Published July 06, 2011
The Justice Department is obstructing the congressional investigation of a U.S. law enforcement operation intended to crack down on major weapons traffickers on the Southwest border, according to the embattled leader of the Bureau of Alcohol, Tobacco, Firearms and Explosives.
Ken Melson, the acting director of the ATF, lobbed the accusation when he sneaked in for an interview with congressional investigators on July 4, two days ahead of his scheduled interview with the inspector general about the operation known as "Fast and Furious," Fox News has learned.
"If his account is accurate, then ATF leadership appears to have been effectively muzzled while the DOJ sent over false denials and buried its head in the sand," Rep. Darrell Issa, chairman of the Oversight and Government Reform Committee, said in a letter Tuesday to Attorney General Eric Holder. "That approach distorted the truth and obstructed our investigation."
The Justice Department is reportedly looking to oust Melson, who has been acting ATF director since April 2009, as the agency deals with its biggest scandal in nearly two decades. Andrew Traver, who was tapped in November by President Obama to become the permanent ATF director, could be named as acting director until the Senate acts on his nomination, sources have said.
In a separate development, congressional sources have learned that not only was U.S. taxpayer money being used to buy guns that were later sent to Mexico, but the main target of the investigation was actually a FBI informant and former drug dealer who had been deported years ago.
"Fast and Furious" has been at the center of an investigation by Issa and Sen. Charles Grassley, R-Iowa. The operation began in the fall of 2009 as an effort to trace and stop the trafficking of illegal guns on the Southwest border, but instead allowed thousands of guns to get into the hands of Mexican cartel members.
The two say they learned about the program after Border Patrol Agent Brian Terry was killed in December 2010. At the crime scene were two guns linked to the "Fast and Furious" operation.

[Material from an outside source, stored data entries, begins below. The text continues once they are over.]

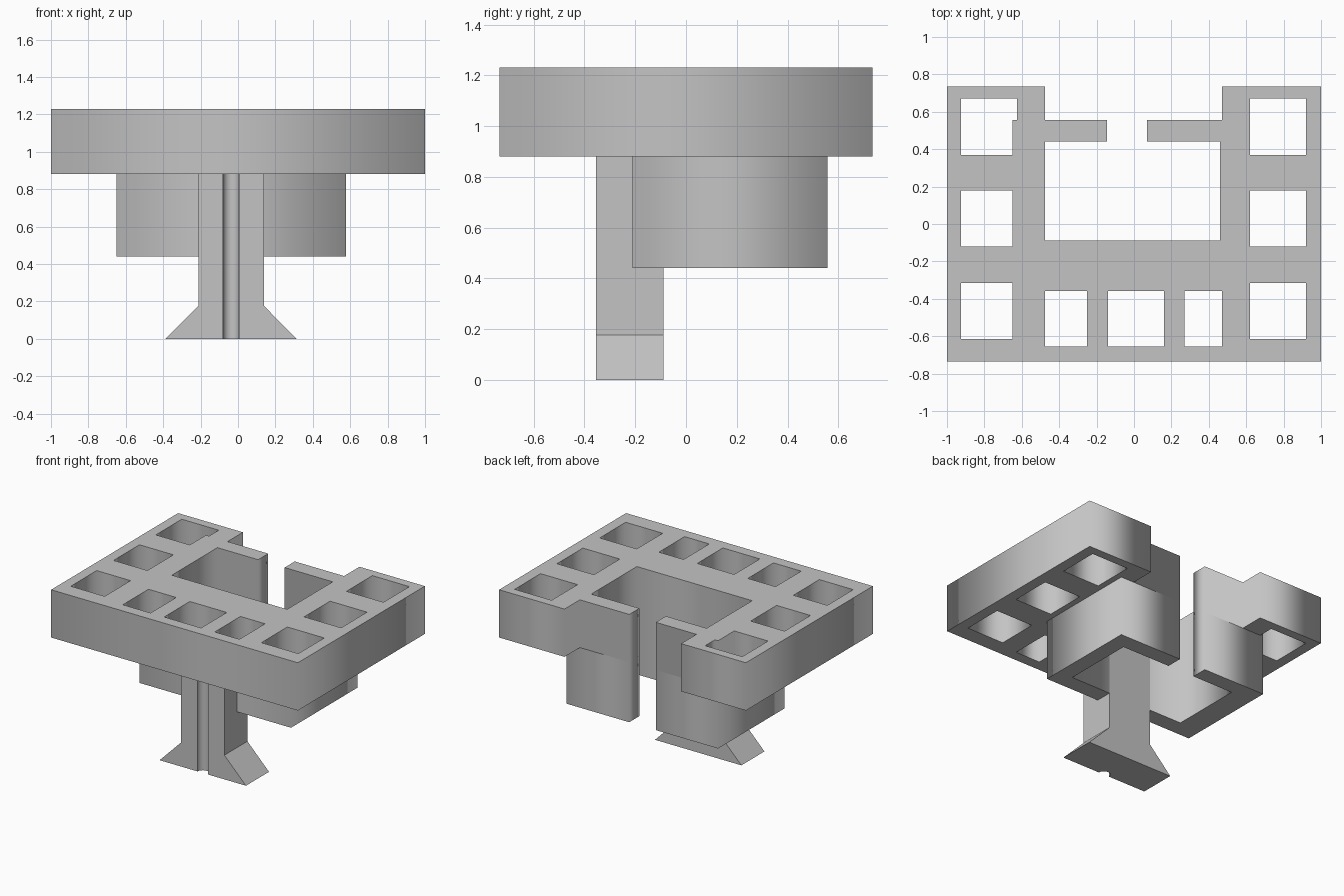
import bpy, bmesh
from math import radians
from mathutils import Matrix

cube = bpy.data.objects.get("Cube")
if cube:
    bpy.data.objects.remove(cube, do_unlink=True)

grey = bpy.data.materials.new("plain_grey")
grey.use_nodes = True
grey.diffuse_color = (0.55, 0.55, 0.55, 1)
grey.node_tree.nodes["Principled BSDF"].inputs["Base Color"].default_value = grey.diffuse_color


def rect(x0, x1, y0, y1):
    return [(x0, y0), (x1, y0), (x1, y1), (x0, y1)]


def prism(name, loops, low, high, turn=Matrix()):
    """Extrude a filled outline with holes from low to high."""
    curve = bpy.data.curves.new(name, "CURVE")
    curve.dimensions = "2D"
    curve.fill_mode = "BOTH"
    curve.extrude = (high - low) / 2
    for loop in loops:
        spline = curve.splines.new("POLY")
        spline.points.add(len(loop) - 1)
        for point, (x, y) in zip(spline.points, loop):
            point.co = (x, y, 0, 1)
        spline.use_cyclic_u = True
    obj = bpy.data.objects.new(name, curve)
    bpy.context.collection.objects.link(obj)
    bpy.ops.object.select_all(action="DESELECT")
    obj.select_set(True)
    bpy.context.view_layer.objects.active = obj
    bpy.ops.object.convert(target="MESH")
    obj = bpy.context.object
    mesh = obj.data
    mesh.transform(turn @ Matrix.Translation((0, 0, (low + high) / 2)))
    bm = bmesh.new()
    bm.from_mesh(mesh)
    bmesh.ops.remove_doubles(bm, verts=bm.verts, dist=0.0005)
    bmesh.ops.dissolve_limit(bm, angle_limit=radians(1), verts=bm.verts, edges=bm.edges)
    bmesh.ops.recalc_face_normals(bm, faces=bm.faces)
    bm.to_mesh(mesh)
    bm.free()
    mesh.materials.clear()
    mesh.materials.append(grey)
    return obj


# Shared heights and edges
COLLAR_BASE, SLAB_BASE, TOP = 0.44, 0.88, 1.23
LEFT, RIGHT, INNER_FRONT = 0.46, -0.475, -0.088
WALL_IN, WALL_OUT = 0.44, 0.557
SLOT_R, SLOT_L = -0.145, 0.07

# Top slab: U-shaped outline with two back wall tabs and nine pockets
outline = [(-1, -0.735), (1, -0.735), (1, 0.735), (0.47, 0.735), (0.47, WALL_OUT),
           (SLOT_L, WALL_OUT), (SLOT_L, WALL_IN), (LEFT, WALL_IN), (LEFT, INNER_FRONT),
           (RIGHT, INNER_FRONT), (RIGHT, WALL_IN), (SLOT_R, WALL_IN), (SLOT_R, WALL_OUT),
           (RIGHT, WALL_OUT), (RIGHT, 0.735), (-1, 0.735)]
pockets = [rect(0.62, 0.92, y, y + 0.3) for y in (-0.615, -0.12, 0.37)]
pockets += [rect(-0.925, -0.65, y, y + 0.3) for y in (-0.615, -0.12)]
pockets += [[(-0.925, 0.37), (-0.65, 0.37), (-0.65, WALL_OUT), (-0.625, WALL_OUT),
             (-0.625, 0.67), (-0.925, 0.67)]]
pockets += [rect(a, b, -0.655, -0.358) for a, b in ((RIGHT, -0.25), (-0.14, 0.16), (0.27, 0.47))]
prism("top_slab", [outline] + pockets, SLAB_BASE, TOP)

# Collar: square ring below the slab, open at the back
collar = [(-0.65, -0.21), (0.577, -0.21), (0.577, WALL_OUT), (SLOT_L, WALL_OUT),
          (SLOT_L, WALL_IN), (LEFT, WALL_IN), (LEFT, INNER_FRONT), (RIGHT, INNER_FRONT),
          (RIGHT, WALL_IN), (SLOT_R, WALL_IN), (SLOT_R, WALL_OUT), (-0.65, WALL_OUT)]
prism("collar", [collar], COLLAR_BASE, SLAB_BASE)

# Stem with flared foot, drawn in front profile and extruded to the back
profile = [(-0.387, 0), (0.313, 0), (0.138, 0.177), (0.138, SLAB_BASE),
           (-0.212, SLAB_BASE), (-0.212, 0.177)]
stem = prism("stem_and_foot", [profile], 0.088, 0.355, Matrix.Rotation(radians(90), 4, "X"))

# Round groove down the front of the stem
bpy.ops.mesh.primitive_cylinder_add(vertices=32, radius=0.043, depth=1.2,
                                    location=(-0.037, -0.355, 0.45))
cutter = bpy.context.object
cutter.name = "groove_cutter"
cutter.hide_render = True
cutter.data.materials.append(grey)
cut = stem.modifiers.new("groove", "BOOLEAN")
cut.operation = "DIFFERENCE"
cut.solver = "EXACT"
cut.object = cutter
bpy.ops.object.select_all(action="DESELECT")
stem.select_set(True)
bpy.context.view_layer.objects.active = stem
bpy.ops.object.modifier_apply(modifier=cut.name)
bpy.data.objects.remove(cutter, do_unlink=True)
bpy.ops.object.shade_smooth_by_angle(angle=radians(30))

At an Oversight and Government Reform Committee hearing last month, three federal firearms investigators testified that they wanted to "intervene and interdict" loads of guns, but were repeatedly ordered to step aside to allow suspected smugglers to carry the weapons over the border.
Issa and Grassley have urged Holder to cooperate and turn over subpoenaed records that would reveal the scope of the government coverup.
The alleged coverup involves three law enforcement agencies: the ATF, FBI and the DEA, or Drug Enforcement Administration.
According to sources, unbeknown to the ATF, the target of their operation was a FBI confidential informant, a fact that only became known to them in April of this year after an 18-month investigation that cost millions of dollars of tax dollars.
"They were going after someone they could never have," a source in Washington told Fox News. "The Mr. Big they wanted was using government money to buy guns that went to the cartels. The FBI knew it and didn't tell them."
The confidential informant is a former high-level drug dealer who had been deported by the DEA. The FBI, however, recruited him as a counter-terrorism informant, providing information on potential dirty bombs or Al Qaeda suspects moving through the border region.
The FBI informant was picked up on a DEA wiretap, and forwarded to the ATF.